• _What is expected_: When the line containing "for (let row" is found in the data below, copy it and each line after it through the line containing "bandedBox('lid', -1, 1, -0.297, 0.297, [1.195, 1.23], [BLACK]);", exactly and with no others.

Stored data:
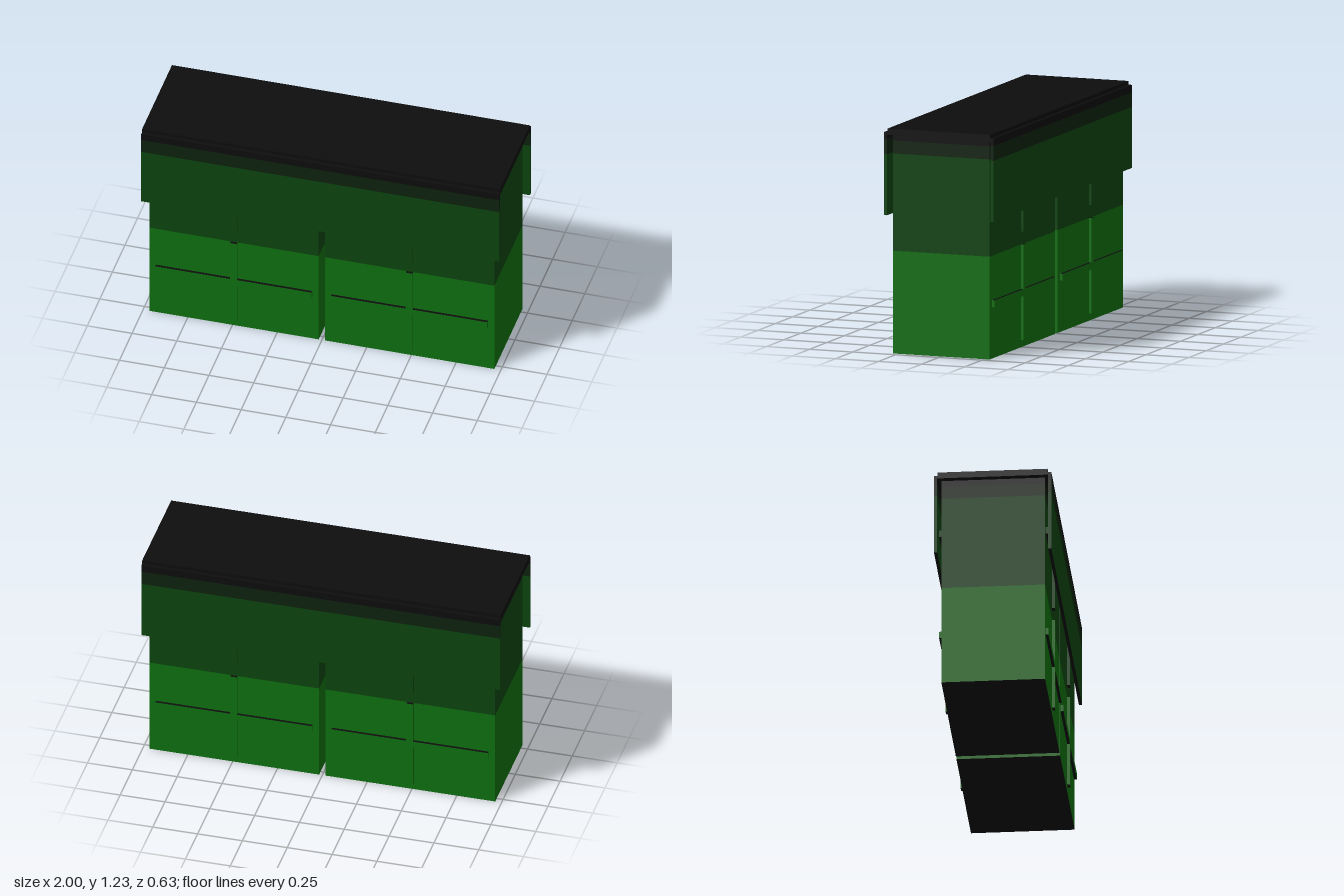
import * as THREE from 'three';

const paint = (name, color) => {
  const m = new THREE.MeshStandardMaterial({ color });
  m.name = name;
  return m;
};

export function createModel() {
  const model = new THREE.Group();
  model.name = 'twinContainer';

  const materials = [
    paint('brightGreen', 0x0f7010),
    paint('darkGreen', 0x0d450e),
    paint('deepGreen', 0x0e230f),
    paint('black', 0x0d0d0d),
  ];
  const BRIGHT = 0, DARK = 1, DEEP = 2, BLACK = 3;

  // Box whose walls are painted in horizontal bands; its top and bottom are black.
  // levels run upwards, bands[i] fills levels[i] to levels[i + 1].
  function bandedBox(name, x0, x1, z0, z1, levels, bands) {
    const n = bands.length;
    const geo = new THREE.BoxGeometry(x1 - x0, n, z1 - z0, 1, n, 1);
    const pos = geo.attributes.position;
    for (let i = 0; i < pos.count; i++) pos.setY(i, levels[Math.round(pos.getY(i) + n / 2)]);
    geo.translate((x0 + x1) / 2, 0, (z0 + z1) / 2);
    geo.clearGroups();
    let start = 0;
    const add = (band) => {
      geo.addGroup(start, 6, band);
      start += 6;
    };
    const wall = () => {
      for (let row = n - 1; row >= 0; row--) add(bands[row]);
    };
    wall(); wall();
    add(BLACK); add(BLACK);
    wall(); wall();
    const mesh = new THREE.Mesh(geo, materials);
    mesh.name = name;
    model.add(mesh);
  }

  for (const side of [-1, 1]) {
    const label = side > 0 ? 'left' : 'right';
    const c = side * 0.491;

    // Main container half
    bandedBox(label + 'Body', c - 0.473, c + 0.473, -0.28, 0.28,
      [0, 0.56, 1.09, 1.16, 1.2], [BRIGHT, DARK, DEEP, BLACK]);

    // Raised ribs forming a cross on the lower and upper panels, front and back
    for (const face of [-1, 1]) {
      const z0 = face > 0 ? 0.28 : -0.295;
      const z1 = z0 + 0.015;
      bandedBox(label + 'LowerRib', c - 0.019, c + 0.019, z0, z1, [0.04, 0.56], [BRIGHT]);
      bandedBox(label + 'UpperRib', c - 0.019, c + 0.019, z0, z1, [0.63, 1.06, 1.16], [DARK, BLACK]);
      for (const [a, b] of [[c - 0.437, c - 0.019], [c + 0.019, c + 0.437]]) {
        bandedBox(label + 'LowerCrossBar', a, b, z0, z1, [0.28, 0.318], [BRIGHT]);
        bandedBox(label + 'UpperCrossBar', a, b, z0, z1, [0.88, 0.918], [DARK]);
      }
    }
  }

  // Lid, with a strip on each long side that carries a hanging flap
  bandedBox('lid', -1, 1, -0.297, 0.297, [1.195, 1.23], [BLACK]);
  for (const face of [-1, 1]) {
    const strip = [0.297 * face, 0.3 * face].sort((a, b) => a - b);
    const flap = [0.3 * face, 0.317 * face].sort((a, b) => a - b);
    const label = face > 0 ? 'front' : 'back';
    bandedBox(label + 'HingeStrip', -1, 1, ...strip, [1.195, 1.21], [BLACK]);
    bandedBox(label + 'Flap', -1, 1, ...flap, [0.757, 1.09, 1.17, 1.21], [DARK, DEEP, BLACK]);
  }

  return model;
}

• _Exercise result_:
      for (let row = n - 1; row >= 0; row--) add(bands[row]);
    };
    wall(); wall();
    add(BLACK); add(BLACK);
    wall(); wall();
    const mesh = new THREE.Mesh(geo, materials);
    mesh.name = name;
    model.add(mesh);
  }

  for (const side of [-1, 1]) {
    const label = side > 0 ? 'left' : 'right';
    const c = side * 0.491;

    // Main container half
    bandedBox(label + 'Body', c - 0.473, c + 0.473, -0.28, 0.28,
      [0, 0.56, 1.09, 1.16, 1.2], [BRIGHT, DARK, DEEP, BLACK]);

    // Raised ribs forming a cross on the lower and upper panels, front and back
    for (const face of [-1, 1]) {
      const z0 = face > 0 ? 0.28 : -0.295;
      const z1 = z0 + 0.015;
      bandedBox(label + 'LowerRib', c - 0.019, c + 0.019, z0, z1, [0.04, 0.56], [BRIGHT]);
      bandedBox(label + 'UpperRib', c - 0.019, c + 0.019, z0, z1, [0.63, 1.06, 1.16], [DARK, BLACK]);
      for (const [a, b] of [[c - 0.437, c - 0.019], [c + 0.019, c + 0.437]]) {
        bandedBox(label + 'LowerCrossBar', a, b, z0, z1, [0.28, 0.318], [BRIGHT]);
        bandedBox(label + 'UpperCrossBar', a, b, z0, z1, [0.88, 0.918], [DARK]);
      }
    }
  }

  // Lid, with a strip on each long side that carries a hanging flap
  bandedBox('lid', -1, 1, -0.297, 0.297, [1.195, 1.23], [BLACK]);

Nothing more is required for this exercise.